Activity
Restate every entry verbatim; drop the pictures.

Source texts of formatted documents
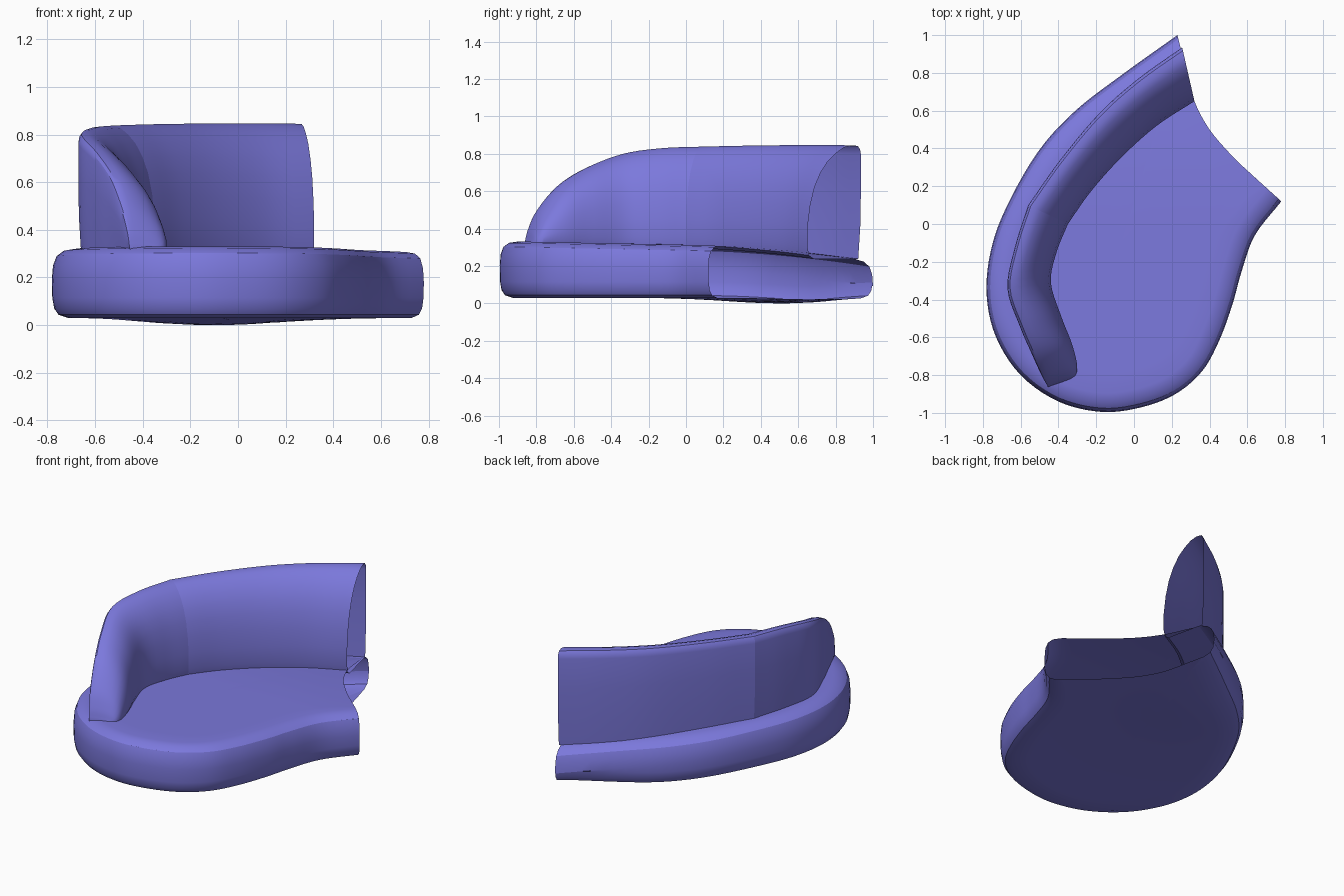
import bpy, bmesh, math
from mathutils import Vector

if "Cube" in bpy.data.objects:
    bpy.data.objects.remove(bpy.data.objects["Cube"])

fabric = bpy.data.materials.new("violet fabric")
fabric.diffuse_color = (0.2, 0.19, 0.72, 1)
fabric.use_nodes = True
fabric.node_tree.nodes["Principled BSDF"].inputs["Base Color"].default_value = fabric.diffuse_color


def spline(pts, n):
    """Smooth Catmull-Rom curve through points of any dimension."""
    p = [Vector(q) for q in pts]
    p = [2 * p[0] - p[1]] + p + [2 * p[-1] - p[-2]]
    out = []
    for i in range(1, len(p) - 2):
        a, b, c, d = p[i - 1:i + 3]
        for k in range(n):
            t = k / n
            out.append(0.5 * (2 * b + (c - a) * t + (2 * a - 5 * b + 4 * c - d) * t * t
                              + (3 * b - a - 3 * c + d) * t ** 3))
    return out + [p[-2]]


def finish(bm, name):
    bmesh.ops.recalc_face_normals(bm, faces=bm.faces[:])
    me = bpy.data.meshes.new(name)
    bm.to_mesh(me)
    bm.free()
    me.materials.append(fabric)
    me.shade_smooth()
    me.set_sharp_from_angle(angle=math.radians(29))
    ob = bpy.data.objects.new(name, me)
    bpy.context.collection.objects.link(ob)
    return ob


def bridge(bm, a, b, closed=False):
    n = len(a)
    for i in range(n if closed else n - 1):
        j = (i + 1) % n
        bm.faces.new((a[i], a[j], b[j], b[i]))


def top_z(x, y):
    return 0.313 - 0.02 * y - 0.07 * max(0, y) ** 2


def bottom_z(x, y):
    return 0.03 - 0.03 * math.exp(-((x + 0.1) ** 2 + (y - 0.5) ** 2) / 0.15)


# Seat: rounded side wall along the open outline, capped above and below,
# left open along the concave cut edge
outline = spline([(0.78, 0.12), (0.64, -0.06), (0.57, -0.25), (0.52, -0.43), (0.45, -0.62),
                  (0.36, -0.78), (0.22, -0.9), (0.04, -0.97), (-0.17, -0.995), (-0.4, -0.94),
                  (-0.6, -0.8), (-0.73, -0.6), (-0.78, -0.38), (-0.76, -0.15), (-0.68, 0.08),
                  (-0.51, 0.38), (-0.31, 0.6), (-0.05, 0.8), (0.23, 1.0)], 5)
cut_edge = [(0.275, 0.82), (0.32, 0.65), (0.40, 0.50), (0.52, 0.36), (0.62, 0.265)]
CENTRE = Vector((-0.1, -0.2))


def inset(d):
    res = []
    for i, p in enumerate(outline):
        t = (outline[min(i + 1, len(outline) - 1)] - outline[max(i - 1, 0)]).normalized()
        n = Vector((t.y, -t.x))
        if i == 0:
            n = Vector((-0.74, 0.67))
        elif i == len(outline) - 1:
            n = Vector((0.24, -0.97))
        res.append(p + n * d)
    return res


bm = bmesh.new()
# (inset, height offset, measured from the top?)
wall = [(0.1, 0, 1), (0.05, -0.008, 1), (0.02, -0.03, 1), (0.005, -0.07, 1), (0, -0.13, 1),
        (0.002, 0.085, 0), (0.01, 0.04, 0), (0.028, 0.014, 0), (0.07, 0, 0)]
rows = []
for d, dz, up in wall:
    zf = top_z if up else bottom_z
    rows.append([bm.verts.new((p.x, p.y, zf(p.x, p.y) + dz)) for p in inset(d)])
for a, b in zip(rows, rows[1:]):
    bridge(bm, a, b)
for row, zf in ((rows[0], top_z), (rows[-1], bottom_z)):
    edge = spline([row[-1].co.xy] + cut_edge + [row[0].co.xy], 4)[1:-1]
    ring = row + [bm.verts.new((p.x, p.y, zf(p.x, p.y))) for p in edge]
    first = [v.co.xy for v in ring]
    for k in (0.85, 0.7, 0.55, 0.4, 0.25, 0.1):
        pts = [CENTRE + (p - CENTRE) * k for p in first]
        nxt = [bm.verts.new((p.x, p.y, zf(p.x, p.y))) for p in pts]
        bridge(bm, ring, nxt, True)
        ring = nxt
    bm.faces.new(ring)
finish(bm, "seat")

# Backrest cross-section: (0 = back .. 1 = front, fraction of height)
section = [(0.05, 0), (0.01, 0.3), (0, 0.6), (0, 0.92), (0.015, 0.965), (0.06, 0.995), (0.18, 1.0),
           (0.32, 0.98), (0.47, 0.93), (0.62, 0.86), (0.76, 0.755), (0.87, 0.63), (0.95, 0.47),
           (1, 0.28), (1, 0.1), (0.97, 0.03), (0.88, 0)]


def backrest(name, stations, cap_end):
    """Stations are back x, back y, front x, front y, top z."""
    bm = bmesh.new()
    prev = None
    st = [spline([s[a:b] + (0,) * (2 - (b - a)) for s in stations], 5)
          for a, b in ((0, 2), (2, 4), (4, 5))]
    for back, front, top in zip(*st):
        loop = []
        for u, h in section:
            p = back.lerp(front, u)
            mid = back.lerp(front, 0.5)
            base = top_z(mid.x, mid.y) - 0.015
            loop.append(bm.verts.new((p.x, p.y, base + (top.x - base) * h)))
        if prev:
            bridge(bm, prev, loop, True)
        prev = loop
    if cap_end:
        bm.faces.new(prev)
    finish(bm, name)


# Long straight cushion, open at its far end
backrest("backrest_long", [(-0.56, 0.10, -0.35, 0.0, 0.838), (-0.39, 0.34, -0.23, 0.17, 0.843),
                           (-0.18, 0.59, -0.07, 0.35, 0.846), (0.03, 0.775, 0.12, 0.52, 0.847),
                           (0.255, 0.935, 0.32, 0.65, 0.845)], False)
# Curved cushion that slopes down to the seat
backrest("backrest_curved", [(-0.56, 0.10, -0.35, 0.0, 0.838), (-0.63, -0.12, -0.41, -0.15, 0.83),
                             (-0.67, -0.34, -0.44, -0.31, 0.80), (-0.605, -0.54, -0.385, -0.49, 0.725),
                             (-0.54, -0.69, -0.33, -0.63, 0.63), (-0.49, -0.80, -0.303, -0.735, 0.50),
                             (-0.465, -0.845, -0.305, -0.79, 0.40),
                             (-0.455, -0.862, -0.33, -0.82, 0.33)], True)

Reply
import bpy, bmesh, math
from mathutils import Vector

if "Cube" in bpy.data.objects:
    bpy.data.objects.remove(bpy.data.objects["Cube"])

fabric = bpy.data.materials.new("violet fabric")
fabric.diffuse_color = (0.2, 0.19, 0.72, 1)
fabric.use_nodes = True
fabric.node_tree.nodes["Principled BSDF"].inputs["Base Color"].default_value = fabric.diffuse_color


def spline(pts, n):
    """Smooth Catmull-Rom curve through points of any dimension."""
    p = [Vector(q) for q in pts]
    p = [2 * p[0] - p[1]] + p + [2 * p[-1] - p[-2]]
    out = []
    for i in range(1, len(p) - 2):
        a, b, c, d = p[i - 1:i + 3]
        for k in range(n):
            t = k / n
            out.append(0.5 * (2 * b + (c - a) * t + (2 * a - 5 * b + 4 * c - d) * t * t
                              + (3 * b - a - 3 * c + d) * t ** 3))
    return out + [p[-2]]


def finish(bm, name):
    bmesh.ops.recalc_face_normals(bm, faces=bm.faces[:])
    me = bpy.data.meshes.new(name)
    bm.to_mesh(me)
    bm.free()
    me.materials.append(fabric)
    me.shade_smooth()
    me.set_sharp_from_angle(angle=math.radians(29))
    ob = bpy.data.objects.new(name, me)
    bpy.context.collection.objects.link(ob)
    return ob


def bridge(bm, a, b, closed=False):
    n = len(a)
    for i in range(n if closed else n - 1):
        j = (i + 1) % n
        bm.faces.new((a[i], a[j], b[j], b[i]))


def top_z(x, y):
    return 0.313 - 0.02 * y - 0.07 * max(0, y) ** 2


def bottom_z(x, y):
    return 0.03 - 0.03 * math.exp(-((x + 0.1) ** 2 + (y - 0.5) ** 2) / 0.15)


# Seat: rounded side wall along the open outline, capped above and below,
# left open along the concave cut edge
outline = spline([(0.78, 0.12), (0.64, -0.06), (0.57, -0.25), (0.52, -0.43), (0.45, -0.62),
                  (0.36, -0.78), (0.22, -0.9), (0.04, -0.97), (-0.17, -0.995), (-0.4, -0.94),
                  (-0.6, -0.8), (-0.73, -0.6), (-0.78, -0.38), (-0.76, -0.15), (-0.68, 0.08),
                  (-0.51, 0.38), (-0.31, 0.6), (-0.05, 0.8), (0.23, 1.0)], 5)
cut_edge = [(0.275, 0.82), (0.32, 0.65), (0.40, 0.50), (0.52, 0.36), (0.62, 0.265)]
CENTRE = Vector((-0.1, -0.2))


def inset(d):
    res = []
    for i, p in enumerate(outline):
        t = (outline[min(i + 1, len(outline) - 1)] - outline[max(i - 1, 0)]).normalized()
        n = Vector((t.y, -t.x))
        if i == 0:
            n = Vector((-0.74, 0.67))
        elif i == len(outline) - 1:
            n = Vector((0.24, -0.97))
        res.append(p + n * d)
    return res


bm = bmesh.new()
# (inset, height offset, measured from the top?)
wall = [(0.1, 0, 1), (0.05, -0.008, 1), (0.02, -0.03, 1), (0.005, -0.07, 1), (0, -0.13, 1),
        (0.002, 0.085, 0), (0.01, 0.04, 0), (0.028, 0.014, 0), (0.07, 0, 0)]
rows = []
for d, dz, up in wall:
    zf = top_z if up else bottom_z
    rows.append([bm.verts.new((p.x, p.y, zf(p.x, p.y) + dz)) for p in inset(d)])
for a, b in zip(rows, rows[1:]):
    bridge(bm, a, b)
for row, zf in ((rows[0], top_z), (rows[-1], bottom_z)):
    edge = spline([row[-1].co.xy] + cut_edge + [row[0].co.xy], 4)[1:-1]
    ring = row + [bm.verts.new((p.x, p.y, zf(p.x, p.y))) for p in edge]
    first = [v.co.xy for v in ring]
    for k in (0.85, 0.7, 0.55, 0.4, 0.25, 0.1):
        pts = [CENTRE + (p - CENTRE) * k for p in first]
        nxt = [bm.verts.new((p.x, p.y, zf(p.x, p.y))) for p in pts]
        bridge(bm, ring, nxt, True)
        ring = nxt
    bm.faces.new(ring)
finish(bm, "seat")

# Backrest cross-section: (0 = back .. 1 = front, fraction of height)
section = [(0.05, 0), (0.01, 0.3), (0, 0.6), (0, 0.92), (0.015, 0.965), (0.06, 0.995), (0.18, 1.0),
           (0.32, 0.98), (0.47, 0.93), (0.62, 0.86), (0.76, 0.755), (0.87, 0.63), (0.95, 0.47),
           (1, 0.28), (1, 0.1), (0.97, 0.03), (0.88, 0)]


def backrest(name, stations, cap_end):
    """Stations are back x, back y, front x, front y, top z."""
    bm = bmesh.new()
    prev = None
    st = [spline([s[a:b] + (0,) * (2 - (b - a)) for s in stations], 5)
          for a, b in ((0, 2), (2, 4), (4, 5))]
    for back, front, top in zip(*st):
        loop = []
        for u, h in section:
            p = back.lerp(front, u)
            mid = back.lerp(front, 0.5)
            base = top_z(mid.x, mid.y) - 0.015
            loop.append(bm.verts.new((p.x, p.y, base + (top.x - base) * h)))
        if prev:
            bridge(bm, prev, loop, True)
        prev = loop
    if cap_end:
        bm.faces.new(prev)
    finish(bm, name)


# Long straight cushion, open at its far end
backrest("backrest_long", [(-0.56, 0.10, -0.35, 0.0, 0.838), (-0.39, 0.34, -0.23, 0.17, 0.843),
                           (-0.18, 0.59, -0.07, 0.35, 0.846), (0.03, 0.775, 0.12, 0.52, 0.847),
                           (0.255, 0.935, 0.32, 0.65, 0.845)], False)
# Curved cushion that slopes down to the seat
backrest("backrest_curved", [(-0.56, 0.10, -0.35, 0.0, 0.838), (-0.63, -0.12, -0.41, -0.15, 0.83),
                             (-0.67, -0.34, -0.44, -0.31, 0.80), (-0.605, -0.54, -0.385, -0.49, 0.725),
                             (-0.54, -0.69, -0.33, -0.63, 0.63), (-0.49, -0.80, -0.303, -0.735, 0.50),
                             (-0.465, -0.845, -0.305, -0.79, 0.40),
                             (-0.455, -0.862, -0.33, -0.82, 0.33)], True)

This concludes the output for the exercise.